Ischemic Stroke Secondary to Left Ventricular Noncompaction
Left ventricular noncompaction (LVNC) is a rare cause of cardiomyopathy that can lead to systemic embolism and ischemic stroke. LVNC results from the arrest of ventricular myocardium compaction during embryogenesis. Multiple other cardiac complications coexist with this cardiomyopathy, and one of the potential consequences is cardioembolic events causing ischemic stroke. This condition can be underdiagnosed or misdiagnosed as hypertrophic or dilated cardiomyopathy. We report a patient who presented with recurrent embolic ischemic stroke secondary to LVNC that was overlooked on initial transthoracic echocardiographic studies. After an unremarkable laboratory workup, transesophageal echocardiogram (TEE) revealed noncompaction of the myocardium within the apex of the left ventricle, confirmed by cardiac magnetic resonance imaging (MRI). The patient was anticoagulated with warfarin and discharged to a rehabilitation facility. Increased understanding and awareness of the diagnosis, clinical manifestations, and management of LVNC are advised, particularly in patients with recurrent embolic stroke of undetermined source. Screening of all first-degree relatives with this familial condition is recommended as well, as appropriate treatment can prevent cardiac complications and sudden death.
Published In/Presented At
Yacoub, H. A., Sivakumar, K. El-Hunjul, M. Chu, C. Mehta, D. (2019). Ischemic Stroke Secondary to Left Ventricular Noncompaction. Journal of Neurology Research, 9(4-5), 75-80. doi: https://doi.org/10.14740/jnr553
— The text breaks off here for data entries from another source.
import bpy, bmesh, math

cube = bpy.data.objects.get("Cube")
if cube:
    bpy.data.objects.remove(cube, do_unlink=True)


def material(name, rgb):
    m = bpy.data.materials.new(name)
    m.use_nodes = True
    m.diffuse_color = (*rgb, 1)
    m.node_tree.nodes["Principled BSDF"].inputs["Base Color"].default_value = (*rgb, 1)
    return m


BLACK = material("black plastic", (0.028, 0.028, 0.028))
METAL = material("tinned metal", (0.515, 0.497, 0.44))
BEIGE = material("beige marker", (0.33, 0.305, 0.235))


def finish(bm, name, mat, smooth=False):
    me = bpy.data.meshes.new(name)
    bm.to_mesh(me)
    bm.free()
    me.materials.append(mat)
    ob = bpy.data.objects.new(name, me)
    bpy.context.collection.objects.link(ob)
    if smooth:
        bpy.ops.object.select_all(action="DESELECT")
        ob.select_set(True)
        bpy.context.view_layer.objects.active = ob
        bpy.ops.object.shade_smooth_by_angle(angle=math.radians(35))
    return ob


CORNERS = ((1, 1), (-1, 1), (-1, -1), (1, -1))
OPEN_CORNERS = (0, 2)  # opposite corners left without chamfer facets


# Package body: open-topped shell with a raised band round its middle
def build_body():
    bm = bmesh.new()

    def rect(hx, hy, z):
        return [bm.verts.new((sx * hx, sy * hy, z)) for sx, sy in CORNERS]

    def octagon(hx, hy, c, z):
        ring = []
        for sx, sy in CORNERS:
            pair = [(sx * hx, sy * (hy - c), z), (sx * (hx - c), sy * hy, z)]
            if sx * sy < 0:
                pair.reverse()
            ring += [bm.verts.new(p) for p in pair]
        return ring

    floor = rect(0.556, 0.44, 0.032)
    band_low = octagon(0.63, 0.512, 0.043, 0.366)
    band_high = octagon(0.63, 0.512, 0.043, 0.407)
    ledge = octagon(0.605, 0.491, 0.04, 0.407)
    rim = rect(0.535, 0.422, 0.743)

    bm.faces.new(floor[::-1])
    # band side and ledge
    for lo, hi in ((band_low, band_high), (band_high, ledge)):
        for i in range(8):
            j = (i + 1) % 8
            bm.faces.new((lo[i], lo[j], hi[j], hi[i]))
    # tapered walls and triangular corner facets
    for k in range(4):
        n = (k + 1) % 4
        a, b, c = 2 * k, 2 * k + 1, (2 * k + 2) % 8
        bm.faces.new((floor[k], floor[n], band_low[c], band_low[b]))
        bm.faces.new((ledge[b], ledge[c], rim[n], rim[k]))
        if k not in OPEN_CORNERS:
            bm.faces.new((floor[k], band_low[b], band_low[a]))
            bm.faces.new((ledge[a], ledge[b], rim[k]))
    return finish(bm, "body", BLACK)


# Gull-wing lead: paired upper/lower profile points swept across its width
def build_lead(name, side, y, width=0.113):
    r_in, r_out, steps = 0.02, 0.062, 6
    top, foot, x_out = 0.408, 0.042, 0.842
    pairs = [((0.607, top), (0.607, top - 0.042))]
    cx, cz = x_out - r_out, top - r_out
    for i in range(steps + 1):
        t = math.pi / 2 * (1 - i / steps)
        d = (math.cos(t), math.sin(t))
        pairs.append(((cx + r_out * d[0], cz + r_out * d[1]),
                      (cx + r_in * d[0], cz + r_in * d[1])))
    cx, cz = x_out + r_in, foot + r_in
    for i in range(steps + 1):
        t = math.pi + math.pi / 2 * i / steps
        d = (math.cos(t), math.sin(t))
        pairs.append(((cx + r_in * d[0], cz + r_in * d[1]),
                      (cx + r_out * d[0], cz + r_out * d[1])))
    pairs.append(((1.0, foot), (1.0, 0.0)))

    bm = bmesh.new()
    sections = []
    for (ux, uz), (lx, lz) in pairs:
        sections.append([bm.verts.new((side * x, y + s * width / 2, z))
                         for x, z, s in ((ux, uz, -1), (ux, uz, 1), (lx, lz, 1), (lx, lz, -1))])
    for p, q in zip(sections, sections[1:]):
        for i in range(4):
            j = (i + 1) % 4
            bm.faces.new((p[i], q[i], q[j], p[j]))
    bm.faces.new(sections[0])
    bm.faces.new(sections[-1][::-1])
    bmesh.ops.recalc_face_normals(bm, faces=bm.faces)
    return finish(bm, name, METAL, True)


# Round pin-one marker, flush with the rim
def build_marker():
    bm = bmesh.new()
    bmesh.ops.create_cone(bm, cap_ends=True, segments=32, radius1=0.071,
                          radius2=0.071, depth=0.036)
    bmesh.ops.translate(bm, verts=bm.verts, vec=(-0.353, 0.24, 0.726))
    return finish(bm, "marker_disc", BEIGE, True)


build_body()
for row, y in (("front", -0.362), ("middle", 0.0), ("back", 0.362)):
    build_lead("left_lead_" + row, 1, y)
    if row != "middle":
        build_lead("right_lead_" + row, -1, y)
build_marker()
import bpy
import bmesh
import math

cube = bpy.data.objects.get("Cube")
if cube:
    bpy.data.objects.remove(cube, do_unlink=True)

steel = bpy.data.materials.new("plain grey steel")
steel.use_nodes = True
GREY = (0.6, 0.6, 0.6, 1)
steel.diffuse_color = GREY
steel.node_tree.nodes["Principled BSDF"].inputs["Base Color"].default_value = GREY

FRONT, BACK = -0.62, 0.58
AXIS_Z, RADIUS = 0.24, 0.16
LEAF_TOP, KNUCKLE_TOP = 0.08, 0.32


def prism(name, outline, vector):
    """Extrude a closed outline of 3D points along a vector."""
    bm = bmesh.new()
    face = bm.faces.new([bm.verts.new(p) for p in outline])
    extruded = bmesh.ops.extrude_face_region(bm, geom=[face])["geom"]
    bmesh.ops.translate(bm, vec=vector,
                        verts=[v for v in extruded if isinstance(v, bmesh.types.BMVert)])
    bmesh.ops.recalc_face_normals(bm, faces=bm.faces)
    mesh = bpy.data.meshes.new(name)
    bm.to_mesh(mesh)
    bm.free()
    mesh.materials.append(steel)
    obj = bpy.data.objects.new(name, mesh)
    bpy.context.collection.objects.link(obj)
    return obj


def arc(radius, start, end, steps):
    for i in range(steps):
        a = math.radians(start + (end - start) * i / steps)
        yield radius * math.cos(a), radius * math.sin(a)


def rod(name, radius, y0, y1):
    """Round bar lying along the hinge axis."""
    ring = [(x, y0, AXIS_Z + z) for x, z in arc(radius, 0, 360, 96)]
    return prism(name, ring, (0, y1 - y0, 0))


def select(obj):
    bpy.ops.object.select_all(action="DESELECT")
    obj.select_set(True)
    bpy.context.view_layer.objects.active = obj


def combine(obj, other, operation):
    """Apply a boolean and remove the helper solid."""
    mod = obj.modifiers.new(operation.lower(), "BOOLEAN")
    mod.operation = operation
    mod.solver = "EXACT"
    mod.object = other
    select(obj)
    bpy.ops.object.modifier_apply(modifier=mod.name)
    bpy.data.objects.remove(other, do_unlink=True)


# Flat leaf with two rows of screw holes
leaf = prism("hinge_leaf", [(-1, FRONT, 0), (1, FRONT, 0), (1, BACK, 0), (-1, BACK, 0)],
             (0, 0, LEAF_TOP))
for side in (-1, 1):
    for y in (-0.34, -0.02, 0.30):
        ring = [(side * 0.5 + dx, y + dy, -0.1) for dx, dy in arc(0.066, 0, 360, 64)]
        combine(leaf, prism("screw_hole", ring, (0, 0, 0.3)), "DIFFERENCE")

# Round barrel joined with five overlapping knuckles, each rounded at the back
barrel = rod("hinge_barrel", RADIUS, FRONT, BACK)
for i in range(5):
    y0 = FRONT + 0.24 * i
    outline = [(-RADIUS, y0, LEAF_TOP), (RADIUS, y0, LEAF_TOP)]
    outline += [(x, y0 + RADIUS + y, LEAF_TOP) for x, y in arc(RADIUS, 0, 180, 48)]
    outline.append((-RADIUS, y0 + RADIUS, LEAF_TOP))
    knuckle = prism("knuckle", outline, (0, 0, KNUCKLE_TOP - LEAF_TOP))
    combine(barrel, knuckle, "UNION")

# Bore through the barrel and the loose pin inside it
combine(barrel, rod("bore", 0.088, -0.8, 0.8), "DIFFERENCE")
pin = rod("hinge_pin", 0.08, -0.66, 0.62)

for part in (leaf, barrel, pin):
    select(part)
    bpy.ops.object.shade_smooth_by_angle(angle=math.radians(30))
Department of Medicine, Department of Medicine Faculty, Department of Medicine Fellows and Residents